In January sales had fallen more than 13 per cent, and economists had been braced for another month-on-month decline.

Last month's rise was the first since July 2008, before the collapse of Lehman Brothers in September triggered a financial panic and a new leg down by the US economy.

"We are prepared to hazard the view that the post-Lehman meltdown is now over and the market is stabilising," Ian Shepherdson, the chief US economist at High Frequency Economics, said. "That's not the same as a recovery, but it is better than continued declines in sales."

Sales remain at depressed levels, some 41 per cent below the rate in February, and a glut of unsold homes is likely to keep prices falling for some time to come, observers say. The average price of a new home in the US was $200,900 in February, down 18 per cent on a year ago.

Orders received by manufacturers for durable goods – such as machinery, computer hardware, vehicles and big consumer items – rebounded unexpectedly in February, although a sharp downward revision to January's figure meant the rebound came from a lower base.

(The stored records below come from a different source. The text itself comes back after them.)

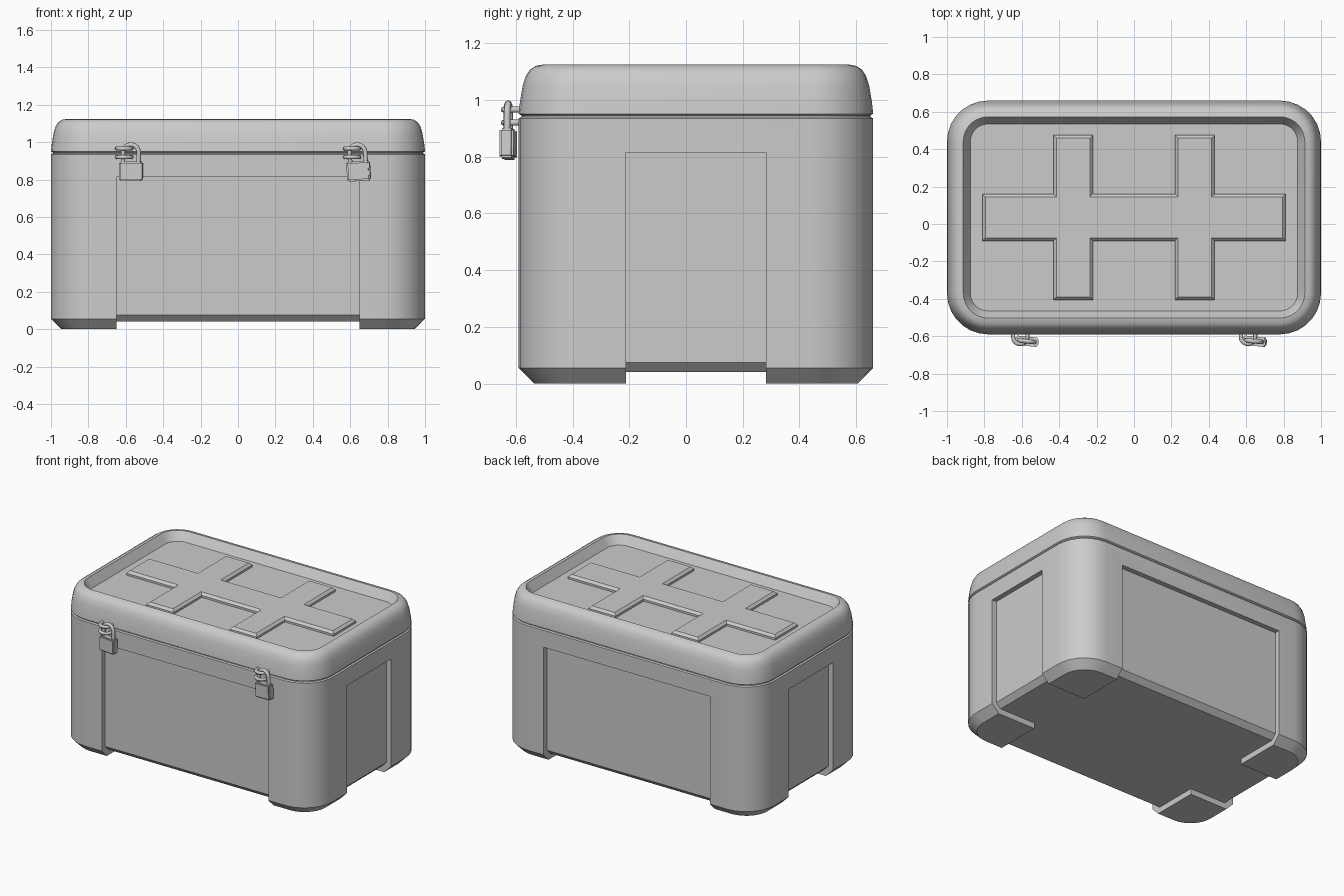
import bpy, bmesh, math
from mathutils import Matrix, Vector

if "Cube" in bpy.data.objects:
    bpy.data.objects.remove(bpy.data.objects["Cube"])

CY = 0.035            # centre of the chest in y (locks stick out in front)
HX, HY, R = 1.0, 0.625, 0.22


def finish(name, bm, angle=30):
    bmesh.ops.recalc_face_normals(bm, faces=bm.faces[:])
    me = bpy.data.meshes.new(name)
    bm.to_mesh(me)
    bm.free()
    ob = bpy.data.objects.new(name, me)
    bpy.context.collection.objects.link(ob)
    smooth(ob, angle)
    return ob


def smooth(ob, angle=30):
    bpy.ops.object.select_all(action='DESELECT')
    ob.select_set(True)
    bpy.context.view_layer.objects.active = ob
    bpy.ops.object.shade_smooth_by_angle(angle=math.radians(angle))


def rounded_loop(inset, seg=7):
    r = R - inset
    pts = []
    for i, (sx, sy) in enumerate([(1, 1), (-1, 1), (-1, -1), (1, -1)]):
        for k in range(seg + 1):
            a = math.pi / 2 * (i + k / seg)
            pts.append((sx * (HX - R) + r * math.cos(a),
                        CY + sy * (HY - R) + r * math.sin(a)))
    return pts


def loft(name, profile):
    """Stack rounded rectangles given as (inset, z) and cap both ends."""
    bm = bmesh.new()
    rings = [[bm.verts.new((x, y, z)) for x, y in rounded_loop(d)] for d, z in profile]
    n = len(rings[0])
    for a, b in zip(rings, rings[1:]):
        for i in range(n):
            j = (i + 1) % n
            bm.faces.new((a[i], a[j], b[j], b[i]))
    bm.faces.new(rings[0][::-1])
    bm.faces.new(rings[-1])
    return finish(name, bm)


def box(name, lo, hi):
    bm = bmesh.new()
    lo, hi = Vector(lo), Vector(hi)
    bmesh.ops.create_cube(bm, size=1, matrix=Matrix.Translation((lo + hi) / 2)
                          @ Matrix.Diagonal((*(hi - lo), 1)))
    return finish(name, bm)


def boolean(ob, other, op):
    m = ob.modifiers.new("bool", 'BOOLEAN')
    m.object, m.operation, m.solver = other, op, 'EXACT'
    bpy.ops.object.select_all(action='DESELECT')
    bpy.context.view_layer.objects.active = ob
    ob.select_set(True)
    bpy.ops.object.modifier_apply(modifier=m.name)
    bpy.data.objects.remove(other)


def rod(name, pts, radius, matrix):
    """Round bar swept along a path, turned into a mesh."""
    cu = bpy.data.curves.new(name, 'CURVE')
    cu.dimensions = '3D'
    cu.bevel_depth, cu.bevel_resolution, cu.use_fill_caps = radius, 2, True
    sp = cu.splines.new('POLY')
    sp.points.add(len(pts) - 1)
    for p, co in zip(sp.points, pts):
        p.co = (*(matrix @ Vector(co)), 1)
    ob = bpy.data.objects.new(name, cu)
    bpy.context.collection.objects.link(ob)
    bpy.ops.object.select_all(action='DESELECT')
    ob.select_set(True)
    bpy.context.view_layer.objects.active = ob
    bpy.ops.object.convert(target='MESH')
    smooth(bpy.context.object, 50)


# Chest body: outer shell cut to four corner posts, joined to an inset core
body = loft("chest_body", [(0.055, 0), (0, 0.055), (0, 0.935), (0.01, 0.94), (0.01, 0.949)])
core = loft("core", [(0.07, 0.04), (0.035, 0.075), (0.035, 0.88)])
boolean(body, box("cut_front_back", (-0.65, -2, -1), (0.65, 2, 0.815)), 'DIFFERENCE')
boolean(body, box("cut_sides", (-2, CY - 0.247, -1), (2, CY + 0.247, 0.815)), 'DIFFERENCE')
boolean(body, core, 'UNION')
smooth(body)

# Lid with rounded rim and sunken top
loft("lid", [(0.01, 0.945), (0, 0.951), (0.004, 0.99), (0.014, 1.05), (0.025, 1.085),
             (0.04, 1.107), (0.06, 1.12), (0.087, 1.125), (0.125, 1.065)])

# Raised double-cross panel on the lid
quarter = [(0.81, 0.125), (0.43, 0.125), (0.43, 0.44), (0.22, 0.44), (0.22, 0.125)]
half = quarter + [(-x, y) for x, y in quarter[::-1]]
outline = half + [(-x, -y) for x, y in half]
bm = bmesh.new()
low = bm.faces.new([bm.verts.new((x, y + CY, 1.055)) for x, y in outline])
top = bmesh.ops.extrude_face_region(bm, geom=[low])["geom"]
bmesh.ops.translate(bm, vec=(0, 0, 0.04), verts=[g for g in top if isinstance(g, bmesh.types.BMVert)])
bm.normal_update()
zmax = max(v.co.z for v in bm.verts)
rim = [e for e in bm.edges if all(v.co.z > zmax - 1e-4 for v in e.verts)]
bmesh.ops.recalc_face_normals(bm, faces=bm.faces[:])
bmesh.ops.bevel(bm, geom=rim, offset=0.016, segments=1, affect='EDGES')
finish("raised_double_cross", bm)


# Staples and padlocks
def padlock(side, x, yaw, roll):
    for part, z in (("lid", 0.966), ("body", 0.92)):
        arc = [(0.038 * math.cos(a), -0.018 - 0.036 * math.sin(a), 0)
               for a in [math.pi * k / 10 for k in range(11)]]
        path = [(0.038, 0.03, 0)] + arc + [(-0.038, 0.03, 0)]
        rod(f"{side}_{part}_staple", path, 0.011, Matrix.Translation((x - 0.035, -0.588, z)))
    place = (Matrix.Translation((x, -0.627, 0.845)) @ Matrix.Rotation(yaw, 4, 'Z')
             @ Matrix.Rotation(roll, 4, 'Y'))
    bm = bmesh.new()
    bmesh.ops.create_cube(bm, size=1, matrix=place @ Matrix.Diagonal((0.125, 0.05, 0.105, 1)))
    bmesh.ops.bevel(bm, geom=bm.edges[:], offset=0.008, segments=2, affect='EDGES')
    finish(f"{side}_padlock_body", bm, 40)
    arc = [(0.042 * math.cos(a), 0, 0.1 + 0.042 * math.sin(a))
           for a in [math.pi * k / 12 for k in range(13)]]
    rod(f"{side}_padlock_shackle", [(0.042, 0, 0.03)] + arc + [(-0.042, 0, 0.03)], 0.012, place)


padlock("left", -0.573, math.radians(-6), 0)
padlock("right", 0.645, math.radians(-6), math.radians(-4))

There was a sharp decline in inventories of unsold goods, however, suggesting that the sharp contraction in output has allowed manufacturers to adjust to slower demand, potentially laying the foundation for a return to growth this year, according to some economists. "There is hope," suggested Stephen Stanley, the chief economist at RBS Greenwich Capital in Greenwich, Connecticut.

"This is exactly the progression that needs to happen, so today's data represents an important step on the road to recovery," he added.

The signs of life in the US economy tempted Barclays to call the bottom of the global recession. Its strategists yesterday launched a quarterly outlook document entitled Green Shoots Have Arrived and said it was time for investors to seek out riskier assets than government bonds.